It indicates that timber frame is the fastest paced sector of the UK housebuilding market and is gaining further share in 2018.
Based on 80% of the timber frame market, the research found that construction of timber buildings is set to top 60,000 units in 2018 with orders exceeding £700 million in value, whilst Brexit continues to alter the structure of the market.
The 230-page report depicts a tale of two markets, with timber housebuilding going from strength to strength, while commercial timber construction experiences more challenging trading conditions, though forecasts are positive for most key end use sectors.
MTW’s director Mark Waddy said: “The Government’s home building fund is set to generate 150,000 new homes from SME housebuilders, with timber frame playing a very significant part in this growth. This initiative, coupled with a rapid rise in overall housebuilding has dampened housebuilders’ purchasing power, underpinning the timber frame market’s profitability to some extent.”
The research points to timber frame reaching a critical mass in the next few years, with the technology increasingly being regarded as ‘mass-market’, rather than ‘the other option’. The market has experienced profit growth in 2018 with timber frame homes accounting for almost one third of the home building market in the next few years according to MTW’s forecasts, despite some uncertainties in the housing market recently.
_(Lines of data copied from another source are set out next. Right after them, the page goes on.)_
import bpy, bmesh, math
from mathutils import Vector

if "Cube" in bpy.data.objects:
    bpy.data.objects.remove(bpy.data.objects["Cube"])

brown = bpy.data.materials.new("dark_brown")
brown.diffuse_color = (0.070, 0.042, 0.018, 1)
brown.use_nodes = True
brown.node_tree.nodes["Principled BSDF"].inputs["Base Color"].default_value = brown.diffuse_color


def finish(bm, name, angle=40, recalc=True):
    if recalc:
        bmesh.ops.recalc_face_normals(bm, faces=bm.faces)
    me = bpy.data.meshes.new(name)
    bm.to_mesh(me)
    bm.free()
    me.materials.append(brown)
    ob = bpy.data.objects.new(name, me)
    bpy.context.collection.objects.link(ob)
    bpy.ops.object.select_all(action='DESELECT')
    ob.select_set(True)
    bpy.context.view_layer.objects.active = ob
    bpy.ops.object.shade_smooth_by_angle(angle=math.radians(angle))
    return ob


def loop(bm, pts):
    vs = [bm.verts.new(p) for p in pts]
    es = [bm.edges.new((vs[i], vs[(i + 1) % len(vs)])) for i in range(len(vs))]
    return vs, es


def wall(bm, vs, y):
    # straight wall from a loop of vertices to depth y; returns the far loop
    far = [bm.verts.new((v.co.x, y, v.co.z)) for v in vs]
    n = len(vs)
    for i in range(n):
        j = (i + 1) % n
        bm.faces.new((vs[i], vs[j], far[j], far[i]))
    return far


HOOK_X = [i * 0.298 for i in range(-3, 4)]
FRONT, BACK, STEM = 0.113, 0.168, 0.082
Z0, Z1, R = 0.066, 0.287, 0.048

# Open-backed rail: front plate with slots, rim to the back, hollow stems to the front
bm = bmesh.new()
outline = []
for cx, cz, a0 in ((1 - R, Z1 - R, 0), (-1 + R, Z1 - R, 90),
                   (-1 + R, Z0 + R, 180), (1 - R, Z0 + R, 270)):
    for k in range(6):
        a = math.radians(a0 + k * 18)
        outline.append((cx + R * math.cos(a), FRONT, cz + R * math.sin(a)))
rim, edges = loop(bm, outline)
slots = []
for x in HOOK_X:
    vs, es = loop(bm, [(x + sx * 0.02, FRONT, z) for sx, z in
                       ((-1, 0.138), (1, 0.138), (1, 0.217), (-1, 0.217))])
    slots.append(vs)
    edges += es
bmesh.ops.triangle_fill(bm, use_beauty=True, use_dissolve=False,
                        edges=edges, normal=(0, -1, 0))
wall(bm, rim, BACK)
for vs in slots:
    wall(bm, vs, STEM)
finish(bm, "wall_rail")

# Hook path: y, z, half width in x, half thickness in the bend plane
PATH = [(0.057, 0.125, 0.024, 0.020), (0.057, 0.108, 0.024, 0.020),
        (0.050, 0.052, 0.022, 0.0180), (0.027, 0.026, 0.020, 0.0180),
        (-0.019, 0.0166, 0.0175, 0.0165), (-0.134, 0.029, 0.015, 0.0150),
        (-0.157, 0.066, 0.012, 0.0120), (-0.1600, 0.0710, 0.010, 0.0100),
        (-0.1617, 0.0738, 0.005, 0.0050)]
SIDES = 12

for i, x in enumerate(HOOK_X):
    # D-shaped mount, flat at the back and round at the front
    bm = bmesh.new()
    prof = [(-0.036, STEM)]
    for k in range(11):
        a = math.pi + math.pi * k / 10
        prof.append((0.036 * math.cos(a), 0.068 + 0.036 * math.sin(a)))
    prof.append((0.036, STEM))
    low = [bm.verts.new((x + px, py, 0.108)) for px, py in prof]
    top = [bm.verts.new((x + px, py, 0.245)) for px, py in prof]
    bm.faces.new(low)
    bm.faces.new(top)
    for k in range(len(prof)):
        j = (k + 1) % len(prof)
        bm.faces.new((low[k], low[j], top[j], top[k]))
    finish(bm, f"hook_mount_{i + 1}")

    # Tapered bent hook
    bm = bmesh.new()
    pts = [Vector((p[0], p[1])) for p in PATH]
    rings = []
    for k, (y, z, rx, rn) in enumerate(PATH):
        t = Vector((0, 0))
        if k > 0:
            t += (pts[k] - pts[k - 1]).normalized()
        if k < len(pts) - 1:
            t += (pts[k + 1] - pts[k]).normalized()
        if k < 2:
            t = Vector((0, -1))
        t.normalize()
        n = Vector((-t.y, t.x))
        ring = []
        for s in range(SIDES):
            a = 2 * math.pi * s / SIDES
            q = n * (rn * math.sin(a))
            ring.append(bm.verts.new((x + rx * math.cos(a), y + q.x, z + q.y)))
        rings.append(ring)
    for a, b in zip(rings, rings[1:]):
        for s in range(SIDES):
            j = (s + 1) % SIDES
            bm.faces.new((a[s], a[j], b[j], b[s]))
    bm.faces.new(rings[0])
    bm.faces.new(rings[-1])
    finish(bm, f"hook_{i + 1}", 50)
Whilst the timber frame market strengthens, the report also identifies a number of threats including exposure to the risk of a slowdown in housebuilding growth impacting on profitability for the timber fame market. This is likely to result in a growing number of mergers and acquisitions in the next few years according to MTW. Vertical integration with housebuilders and distributors coupled with acquisitive share growth by timber frame suppliers may become increasingly important in 2018 and 2019.
The report also reviews the public sector housebuilding market, where timber frame usually accounts for a larger share of housebuilding. According to MTW, the lack of sustained investment in new-build social housing has dampened timber frame growth more recently but represents a substantial future growth opportunity for timber frame suppliers when, or if, the Government seek to address this decline.
The report reviews market share by open panel timber frame, closed panel, SIPs, post and beam and volumetric, finding that whilst each sector has distinct characteristics, growth continues to outpace inflation for most products despite Brexit.
However, raw material pricing pressure for some timber frame sectors are likely to impact the market in 2018 as inflation rises and the impact of Brexit continues to reverberate across the industry.